I read this historical mystery for my book club, and while I didn’t hate it, I didn’t love it either. To be honest, I found the whole thing pretty meh, and had to force myself to actually finish it (I’m a serial DNF-er). I love historical fiction, and I’ve always been fascinated by Medieval Europe, so the story of a hangman and a young progressive physician who work together to solve a mystery and prevent the eruption of witch hunting mania sounded really promising. But the text is just kind of clunky. There’s a lot of “but what do X, Y and Z have to do with A?” dialogue, as if the author knows that the plot is getting overly complicated and is worried that the audience won’t be able to follow along. There characters aren’t particularly fleshed out, the inevitable romantic pairing isn’t all that romantic, and it’s just a lot of meh.
I did wonder if some of the clunkiness of the text might have to do with the fact that this is a novel in translation. Even the best translations risk losing some of the spark of the original language, and some expressions and cultural assumptions simply don’t translate easily.

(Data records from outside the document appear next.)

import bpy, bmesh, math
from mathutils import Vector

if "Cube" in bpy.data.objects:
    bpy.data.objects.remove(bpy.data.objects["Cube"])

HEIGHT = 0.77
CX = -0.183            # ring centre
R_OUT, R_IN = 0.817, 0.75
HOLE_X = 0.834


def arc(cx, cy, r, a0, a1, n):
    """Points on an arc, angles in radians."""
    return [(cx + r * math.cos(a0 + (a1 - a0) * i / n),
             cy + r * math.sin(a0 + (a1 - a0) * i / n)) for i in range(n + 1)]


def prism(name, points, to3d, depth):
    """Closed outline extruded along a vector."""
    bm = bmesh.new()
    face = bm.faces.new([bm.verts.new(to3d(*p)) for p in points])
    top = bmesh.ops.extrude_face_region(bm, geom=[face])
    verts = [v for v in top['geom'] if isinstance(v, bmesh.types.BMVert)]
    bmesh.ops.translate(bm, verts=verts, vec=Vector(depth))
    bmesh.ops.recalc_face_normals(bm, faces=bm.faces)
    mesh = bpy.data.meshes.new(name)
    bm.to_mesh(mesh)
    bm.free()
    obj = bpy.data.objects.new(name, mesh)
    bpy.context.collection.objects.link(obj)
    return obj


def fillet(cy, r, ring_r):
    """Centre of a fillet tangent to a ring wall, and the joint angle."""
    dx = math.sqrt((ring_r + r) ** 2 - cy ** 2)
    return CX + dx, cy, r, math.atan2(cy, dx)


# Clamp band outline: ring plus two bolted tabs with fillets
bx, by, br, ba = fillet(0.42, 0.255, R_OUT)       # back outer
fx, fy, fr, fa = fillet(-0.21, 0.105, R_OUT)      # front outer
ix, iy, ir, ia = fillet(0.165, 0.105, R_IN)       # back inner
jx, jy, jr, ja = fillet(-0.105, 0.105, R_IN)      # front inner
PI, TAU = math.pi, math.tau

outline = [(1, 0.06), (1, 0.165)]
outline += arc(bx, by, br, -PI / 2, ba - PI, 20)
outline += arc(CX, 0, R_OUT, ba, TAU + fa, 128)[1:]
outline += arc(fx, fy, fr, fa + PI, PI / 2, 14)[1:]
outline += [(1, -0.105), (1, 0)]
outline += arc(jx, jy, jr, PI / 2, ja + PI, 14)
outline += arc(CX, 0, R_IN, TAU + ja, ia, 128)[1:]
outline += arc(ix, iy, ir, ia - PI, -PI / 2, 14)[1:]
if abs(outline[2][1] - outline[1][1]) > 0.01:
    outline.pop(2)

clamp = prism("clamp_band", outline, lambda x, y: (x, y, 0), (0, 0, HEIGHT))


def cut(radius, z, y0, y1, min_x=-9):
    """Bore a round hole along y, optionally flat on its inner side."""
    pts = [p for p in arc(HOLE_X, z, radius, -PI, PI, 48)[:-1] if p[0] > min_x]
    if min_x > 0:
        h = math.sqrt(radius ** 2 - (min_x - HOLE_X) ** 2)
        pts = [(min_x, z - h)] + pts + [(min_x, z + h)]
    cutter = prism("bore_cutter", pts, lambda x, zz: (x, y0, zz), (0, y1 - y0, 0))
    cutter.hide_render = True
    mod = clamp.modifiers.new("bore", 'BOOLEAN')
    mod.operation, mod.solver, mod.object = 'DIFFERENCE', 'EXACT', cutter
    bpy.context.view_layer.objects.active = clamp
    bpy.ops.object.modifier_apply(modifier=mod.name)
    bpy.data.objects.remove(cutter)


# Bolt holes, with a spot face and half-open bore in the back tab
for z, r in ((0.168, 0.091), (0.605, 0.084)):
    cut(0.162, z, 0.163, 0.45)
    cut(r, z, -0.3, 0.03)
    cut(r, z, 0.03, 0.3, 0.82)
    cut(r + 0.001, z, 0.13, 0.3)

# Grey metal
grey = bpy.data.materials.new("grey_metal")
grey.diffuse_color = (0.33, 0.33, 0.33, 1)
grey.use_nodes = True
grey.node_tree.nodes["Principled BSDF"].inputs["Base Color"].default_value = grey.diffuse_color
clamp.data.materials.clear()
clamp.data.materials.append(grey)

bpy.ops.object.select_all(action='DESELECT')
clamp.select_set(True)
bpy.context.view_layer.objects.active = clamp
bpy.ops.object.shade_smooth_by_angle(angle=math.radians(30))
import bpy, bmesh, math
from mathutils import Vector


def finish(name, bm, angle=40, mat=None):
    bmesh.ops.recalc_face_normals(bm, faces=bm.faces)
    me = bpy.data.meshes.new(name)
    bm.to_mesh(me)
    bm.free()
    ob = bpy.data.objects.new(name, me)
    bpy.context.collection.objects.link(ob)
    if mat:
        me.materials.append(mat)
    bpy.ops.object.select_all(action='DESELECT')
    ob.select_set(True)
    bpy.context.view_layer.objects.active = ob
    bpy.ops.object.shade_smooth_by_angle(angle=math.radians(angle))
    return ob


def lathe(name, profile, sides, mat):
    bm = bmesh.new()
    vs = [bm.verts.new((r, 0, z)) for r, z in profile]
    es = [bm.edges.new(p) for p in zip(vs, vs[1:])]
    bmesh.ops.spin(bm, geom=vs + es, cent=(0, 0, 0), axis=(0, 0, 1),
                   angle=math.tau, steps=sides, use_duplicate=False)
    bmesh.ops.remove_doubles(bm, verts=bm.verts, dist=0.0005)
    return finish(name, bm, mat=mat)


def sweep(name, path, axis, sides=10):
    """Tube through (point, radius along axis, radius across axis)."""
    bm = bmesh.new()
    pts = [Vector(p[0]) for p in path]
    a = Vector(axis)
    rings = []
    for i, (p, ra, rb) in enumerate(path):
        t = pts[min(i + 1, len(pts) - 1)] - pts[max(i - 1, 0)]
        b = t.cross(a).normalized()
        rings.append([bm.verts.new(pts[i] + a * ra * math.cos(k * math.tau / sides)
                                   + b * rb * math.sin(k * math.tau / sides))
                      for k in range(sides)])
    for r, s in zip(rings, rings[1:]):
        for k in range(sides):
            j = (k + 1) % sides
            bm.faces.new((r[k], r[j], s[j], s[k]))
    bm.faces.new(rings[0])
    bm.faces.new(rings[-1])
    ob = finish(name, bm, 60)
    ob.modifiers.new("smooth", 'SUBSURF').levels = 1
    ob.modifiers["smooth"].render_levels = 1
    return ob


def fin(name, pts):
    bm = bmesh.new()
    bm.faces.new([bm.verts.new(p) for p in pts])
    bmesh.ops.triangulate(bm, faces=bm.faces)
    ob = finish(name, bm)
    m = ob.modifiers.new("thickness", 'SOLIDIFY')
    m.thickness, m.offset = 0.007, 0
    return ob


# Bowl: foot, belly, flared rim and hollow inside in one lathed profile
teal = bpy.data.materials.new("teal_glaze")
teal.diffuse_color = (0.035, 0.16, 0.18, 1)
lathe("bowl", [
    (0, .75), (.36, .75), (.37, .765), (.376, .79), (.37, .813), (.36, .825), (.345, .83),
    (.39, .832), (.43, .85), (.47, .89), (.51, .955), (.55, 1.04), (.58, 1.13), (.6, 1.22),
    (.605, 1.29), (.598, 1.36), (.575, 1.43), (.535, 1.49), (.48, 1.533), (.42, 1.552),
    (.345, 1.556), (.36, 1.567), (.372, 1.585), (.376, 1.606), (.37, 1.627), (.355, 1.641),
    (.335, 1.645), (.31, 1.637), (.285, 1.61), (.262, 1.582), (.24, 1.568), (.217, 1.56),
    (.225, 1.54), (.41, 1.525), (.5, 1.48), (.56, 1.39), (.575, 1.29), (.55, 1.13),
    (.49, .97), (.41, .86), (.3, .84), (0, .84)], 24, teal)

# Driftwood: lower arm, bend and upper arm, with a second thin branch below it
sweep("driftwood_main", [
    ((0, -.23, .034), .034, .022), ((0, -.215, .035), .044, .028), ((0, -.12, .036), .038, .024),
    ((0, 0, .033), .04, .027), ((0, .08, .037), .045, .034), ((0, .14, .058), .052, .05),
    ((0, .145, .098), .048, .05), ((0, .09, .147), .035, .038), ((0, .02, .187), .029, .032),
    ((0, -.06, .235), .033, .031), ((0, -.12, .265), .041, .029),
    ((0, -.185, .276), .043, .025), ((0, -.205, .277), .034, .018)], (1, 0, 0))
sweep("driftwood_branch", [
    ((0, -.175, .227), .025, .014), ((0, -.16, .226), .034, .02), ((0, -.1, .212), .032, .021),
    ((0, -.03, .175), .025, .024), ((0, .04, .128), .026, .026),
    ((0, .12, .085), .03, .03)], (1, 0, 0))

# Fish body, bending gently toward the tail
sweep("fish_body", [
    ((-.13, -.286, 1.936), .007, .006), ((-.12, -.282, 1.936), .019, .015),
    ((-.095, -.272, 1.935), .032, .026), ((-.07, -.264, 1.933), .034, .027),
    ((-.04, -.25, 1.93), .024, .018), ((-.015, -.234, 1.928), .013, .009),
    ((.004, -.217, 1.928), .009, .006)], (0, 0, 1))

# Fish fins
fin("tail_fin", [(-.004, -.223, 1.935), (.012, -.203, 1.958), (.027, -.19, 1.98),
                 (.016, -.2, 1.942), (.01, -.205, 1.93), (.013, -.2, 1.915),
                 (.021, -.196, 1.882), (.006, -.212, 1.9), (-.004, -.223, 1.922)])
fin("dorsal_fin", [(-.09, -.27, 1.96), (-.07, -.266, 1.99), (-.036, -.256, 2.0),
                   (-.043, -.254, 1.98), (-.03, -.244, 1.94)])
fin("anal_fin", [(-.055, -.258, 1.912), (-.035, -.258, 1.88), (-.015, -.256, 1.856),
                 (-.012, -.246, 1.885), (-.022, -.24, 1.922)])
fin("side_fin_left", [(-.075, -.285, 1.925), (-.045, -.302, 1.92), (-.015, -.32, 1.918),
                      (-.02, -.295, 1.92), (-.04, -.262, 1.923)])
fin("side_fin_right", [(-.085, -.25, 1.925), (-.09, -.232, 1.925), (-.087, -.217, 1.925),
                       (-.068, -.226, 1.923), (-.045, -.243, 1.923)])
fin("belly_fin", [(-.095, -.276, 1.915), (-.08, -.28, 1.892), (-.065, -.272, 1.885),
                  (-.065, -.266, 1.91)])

Either way, it’s not a terrible book, but if you enjoy historical fiction set in Medieval Europe, I would recommend Ken Follet, Bernard Cornwell, Philippa Gregory, and many of the novels on this list instead.
Reviews coming this week!
Why You Should Aim for 100 Rejections a Year
What an inspiring article! Whether you’re a writer, artist, creator, athlete or job hunter, this article is a must-read. Putting yourself out there again and again can be terrifying (my job interview batting average is an unspeakable horror at the moment), but as the author explains, it’s only by actively courting rejection that you can ever hope to secure success.
Have a great week everybody!!